Give every line from the entries that contains "disc".

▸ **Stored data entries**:
· · · · ·

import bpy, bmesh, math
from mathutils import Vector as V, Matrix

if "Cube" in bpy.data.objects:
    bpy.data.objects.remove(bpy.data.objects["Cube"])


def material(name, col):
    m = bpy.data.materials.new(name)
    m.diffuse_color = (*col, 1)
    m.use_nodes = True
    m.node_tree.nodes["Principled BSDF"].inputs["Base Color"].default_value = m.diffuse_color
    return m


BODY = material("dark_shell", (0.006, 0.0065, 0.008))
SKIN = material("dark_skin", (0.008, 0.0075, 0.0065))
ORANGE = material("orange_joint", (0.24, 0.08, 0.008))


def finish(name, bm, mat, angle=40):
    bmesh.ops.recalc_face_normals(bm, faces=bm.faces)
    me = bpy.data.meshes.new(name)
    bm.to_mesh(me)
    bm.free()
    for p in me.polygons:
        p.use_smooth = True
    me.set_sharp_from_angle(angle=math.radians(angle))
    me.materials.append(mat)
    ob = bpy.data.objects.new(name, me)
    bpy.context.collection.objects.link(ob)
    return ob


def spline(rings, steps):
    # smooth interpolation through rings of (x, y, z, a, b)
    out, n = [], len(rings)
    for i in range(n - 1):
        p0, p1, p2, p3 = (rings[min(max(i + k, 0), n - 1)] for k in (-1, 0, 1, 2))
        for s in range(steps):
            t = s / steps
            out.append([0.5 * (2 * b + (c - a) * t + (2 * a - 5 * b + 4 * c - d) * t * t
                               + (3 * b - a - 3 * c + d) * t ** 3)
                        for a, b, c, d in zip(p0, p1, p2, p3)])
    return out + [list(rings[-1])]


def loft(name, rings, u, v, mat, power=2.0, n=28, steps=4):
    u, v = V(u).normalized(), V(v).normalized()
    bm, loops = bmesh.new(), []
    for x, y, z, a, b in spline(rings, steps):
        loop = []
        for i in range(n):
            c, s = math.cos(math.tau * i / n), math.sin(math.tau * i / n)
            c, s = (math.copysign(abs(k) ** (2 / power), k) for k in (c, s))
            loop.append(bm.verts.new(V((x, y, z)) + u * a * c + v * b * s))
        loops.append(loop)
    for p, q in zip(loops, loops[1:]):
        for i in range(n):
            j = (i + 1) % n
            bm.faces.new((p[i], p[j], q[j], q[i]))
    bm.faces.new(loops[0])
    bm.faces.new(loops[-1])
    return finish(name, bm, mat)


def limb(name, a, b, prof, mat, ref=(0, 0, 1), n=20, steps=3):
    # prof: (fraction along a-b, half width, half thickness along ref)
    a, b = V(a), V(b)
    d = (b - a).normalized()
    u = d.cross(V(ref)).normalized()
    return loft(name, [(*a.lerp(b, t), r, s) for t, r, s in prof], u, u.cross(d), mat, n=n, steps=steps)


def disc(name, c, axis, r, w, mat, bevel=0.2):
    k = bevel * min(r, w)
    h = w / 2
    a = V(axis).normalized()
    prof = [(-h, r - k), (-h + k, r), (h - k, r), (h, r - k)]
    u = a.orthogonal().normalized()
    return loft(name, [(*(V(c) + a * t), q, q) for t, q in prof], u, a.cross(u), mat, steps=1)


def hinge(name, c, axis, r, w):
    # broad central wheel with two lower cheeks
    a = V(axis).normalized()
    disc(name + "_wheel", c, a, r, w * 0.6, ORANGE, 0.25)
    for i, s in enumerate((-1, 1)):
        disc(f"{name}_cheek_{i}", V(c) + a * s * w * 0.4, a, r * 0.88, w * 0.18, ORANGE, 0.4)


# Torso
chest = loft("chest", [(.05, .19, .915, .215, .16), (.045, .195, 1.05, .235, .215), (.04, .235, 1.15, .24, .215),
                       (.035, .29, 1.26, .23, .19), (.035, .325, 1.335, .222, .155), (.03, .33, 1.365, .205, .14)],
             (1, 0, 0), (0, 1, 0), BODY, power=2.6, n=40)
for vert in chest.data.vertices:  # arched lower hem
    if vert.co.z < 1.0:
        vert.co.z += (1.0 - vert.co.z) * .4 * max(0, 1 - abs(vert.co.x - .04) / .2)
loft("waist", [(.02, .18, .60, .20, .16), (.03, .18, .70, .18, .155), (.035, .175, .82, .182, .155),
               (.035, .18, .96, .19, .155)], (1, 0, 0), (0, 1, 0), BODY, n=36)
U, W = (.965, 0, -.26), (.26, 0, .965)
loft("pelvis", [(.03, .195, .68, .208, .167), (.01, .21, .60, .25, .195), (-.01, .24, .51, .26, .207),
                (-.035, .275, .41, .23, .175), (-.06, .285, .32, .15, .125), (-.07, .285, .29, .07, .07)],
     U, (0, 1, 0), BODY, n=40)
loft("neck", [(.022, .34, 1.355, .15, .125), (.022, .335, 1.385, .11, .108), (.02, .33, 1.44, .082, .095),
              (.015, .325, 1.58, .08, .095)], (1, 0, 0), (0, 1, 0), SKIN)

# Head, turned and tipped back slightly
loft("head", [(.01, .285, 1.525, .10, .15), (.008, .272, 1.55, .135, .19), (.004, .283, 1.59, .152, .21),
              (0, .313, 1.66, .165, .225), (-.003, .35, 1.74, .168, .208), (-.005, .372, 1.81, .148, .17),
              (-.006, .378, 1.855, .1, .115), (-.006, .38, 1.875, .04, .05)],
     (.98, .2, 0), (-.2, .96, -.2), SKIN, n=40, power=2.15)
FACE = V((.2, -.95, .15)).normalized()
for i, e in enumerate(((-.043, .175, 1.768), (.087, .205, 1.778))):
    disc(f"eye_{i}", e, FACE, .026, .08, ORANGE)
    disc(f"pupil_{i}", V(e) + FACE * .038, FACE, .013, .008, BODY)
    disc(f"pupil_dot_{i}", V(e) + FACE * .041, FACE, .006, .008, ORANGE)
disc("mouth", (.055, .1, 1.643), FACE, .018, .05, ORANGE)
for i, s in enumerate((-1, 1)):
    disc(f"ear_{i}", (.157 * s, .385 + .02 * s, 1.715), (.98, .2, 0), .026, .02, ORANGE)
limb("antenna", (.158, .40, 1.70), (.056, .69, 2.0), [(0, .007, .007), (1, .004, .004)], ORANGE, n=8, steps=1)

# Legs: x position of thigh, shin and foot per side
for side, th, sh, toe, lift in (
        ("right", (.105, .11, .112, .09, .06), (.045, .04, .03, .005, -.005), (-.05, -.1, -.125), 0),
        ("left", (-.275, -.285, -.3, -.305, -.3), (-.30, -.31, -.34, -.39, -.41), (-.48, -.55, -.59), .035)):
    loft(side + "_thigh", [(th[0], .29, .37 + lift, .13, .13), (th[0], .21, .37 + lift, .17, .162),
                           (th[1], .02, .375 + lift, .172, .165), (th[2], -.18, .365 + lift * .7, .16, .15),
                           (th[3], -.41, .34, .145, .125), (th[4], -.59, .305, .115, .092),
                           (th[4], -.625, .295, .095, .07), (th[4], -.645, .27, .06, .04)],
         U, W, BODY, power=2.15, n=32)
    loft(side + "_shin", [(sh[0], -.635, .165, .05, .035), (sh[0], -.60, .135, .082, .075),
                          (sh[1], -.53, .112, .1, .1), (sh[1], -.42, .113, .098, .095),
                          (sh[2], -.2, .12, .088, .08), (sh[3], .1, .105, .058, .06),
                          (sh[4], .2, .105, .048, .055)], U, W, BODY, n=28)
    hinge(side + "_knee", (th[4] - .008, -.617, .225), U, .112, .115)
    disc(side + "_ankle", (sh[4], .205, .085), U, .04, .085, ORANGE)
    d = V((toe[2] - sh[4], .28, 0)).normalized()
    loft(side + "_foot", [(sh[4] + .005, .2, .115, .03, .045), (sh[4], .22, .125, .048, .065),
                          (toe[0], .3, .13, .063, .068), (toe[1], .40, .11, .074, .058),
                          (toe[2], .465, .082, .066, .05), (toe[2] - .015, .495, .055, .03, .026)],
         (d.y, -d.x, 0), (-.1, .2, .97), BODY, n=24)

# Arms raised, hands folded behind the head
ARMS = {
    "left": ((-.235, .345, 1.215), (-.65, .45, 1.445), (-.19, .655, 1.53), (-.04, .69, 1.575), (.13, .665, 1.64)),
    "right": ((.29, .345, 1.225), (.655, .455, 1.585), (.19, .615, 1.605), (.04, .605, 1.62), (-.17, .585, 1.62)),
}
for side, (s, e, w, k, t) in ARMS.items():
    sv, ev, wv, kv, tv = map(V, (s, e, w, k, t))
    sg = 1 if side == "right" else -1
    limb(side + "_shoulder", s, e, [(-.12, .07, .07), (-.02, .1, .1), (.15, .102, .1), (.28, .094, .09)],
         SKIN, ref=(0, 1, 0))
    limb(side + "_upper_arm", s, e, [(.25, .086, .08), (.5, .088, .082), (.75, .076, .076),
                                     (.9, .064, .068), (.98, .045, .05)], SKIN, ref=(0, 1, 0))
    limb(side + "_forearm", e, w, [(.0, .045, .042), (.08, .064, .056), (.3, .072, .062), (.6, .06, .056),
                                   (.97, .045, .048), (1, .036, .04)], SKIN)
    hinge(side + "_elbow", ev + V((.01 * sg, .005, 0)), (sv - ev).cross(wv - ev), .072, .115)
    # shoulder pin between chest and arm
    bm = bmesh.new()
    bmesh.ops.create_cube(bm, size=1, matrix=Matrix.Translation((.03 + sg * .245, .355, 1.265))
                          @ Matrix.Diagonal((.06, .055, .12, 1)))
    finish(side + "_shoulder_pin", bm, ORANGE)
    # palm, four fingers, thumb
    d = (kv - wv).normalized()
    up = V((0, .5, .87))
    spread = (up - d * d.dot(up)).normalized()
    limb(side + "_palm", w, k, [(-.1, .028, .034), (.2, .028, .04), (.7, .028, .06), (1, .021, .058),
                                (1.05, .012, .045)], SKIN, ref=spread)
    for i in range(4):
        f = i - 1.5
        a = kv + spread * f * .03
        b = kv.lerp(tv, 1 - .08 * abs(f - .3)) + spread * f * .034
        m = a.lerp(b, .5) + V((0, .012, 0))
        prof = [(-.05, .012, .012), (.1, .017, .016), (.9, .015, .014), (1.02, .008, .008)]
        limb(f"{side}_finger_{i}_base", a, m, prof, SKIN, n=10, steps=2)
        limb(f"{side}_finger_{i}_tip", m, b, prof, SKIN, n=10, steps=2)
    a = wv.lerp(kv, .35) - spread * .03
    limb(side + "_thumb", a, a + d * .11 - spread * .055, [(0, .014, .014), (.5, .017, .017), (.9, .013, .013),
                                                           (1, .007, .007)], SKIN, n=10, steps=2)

· · · · ·

▸ **TASK ANSWER**:
def disc(name, c, axis, r, w, mat, bevel=0.2):
    disc(name + "_wheel", c, a, r, w * 0.6, ORANGE, 0.25)
        disc(f"{name}_cheek_{i}", V(c) + a * s * w * 0.4, a, r * 0.88, w * 0.18, ORANGE, 0.4)
    disc(f"eye_{i}", e, FACE, .026, .08, ORANGE)
    disc(f"pupil_{i}", V(e) + FACE * .038, FACE, .013, .008, BODY)
    disc(f"pupil_dot_{i}", V(e) + FACE * .041, FACE, .006, .008, ORANGE)
disc("mouth", (.055, .1, 1.643), FACE, .018, .05, ORANGE)
    disc(f"ear_{i}", (.157 * s, .385 + .02 * s, 1.715), (.98, .2, 0), .026, .02, ORANGE)
    disc(side + "_ankle", (sh[4], .205, .085), U, .04, .085, ORANGE)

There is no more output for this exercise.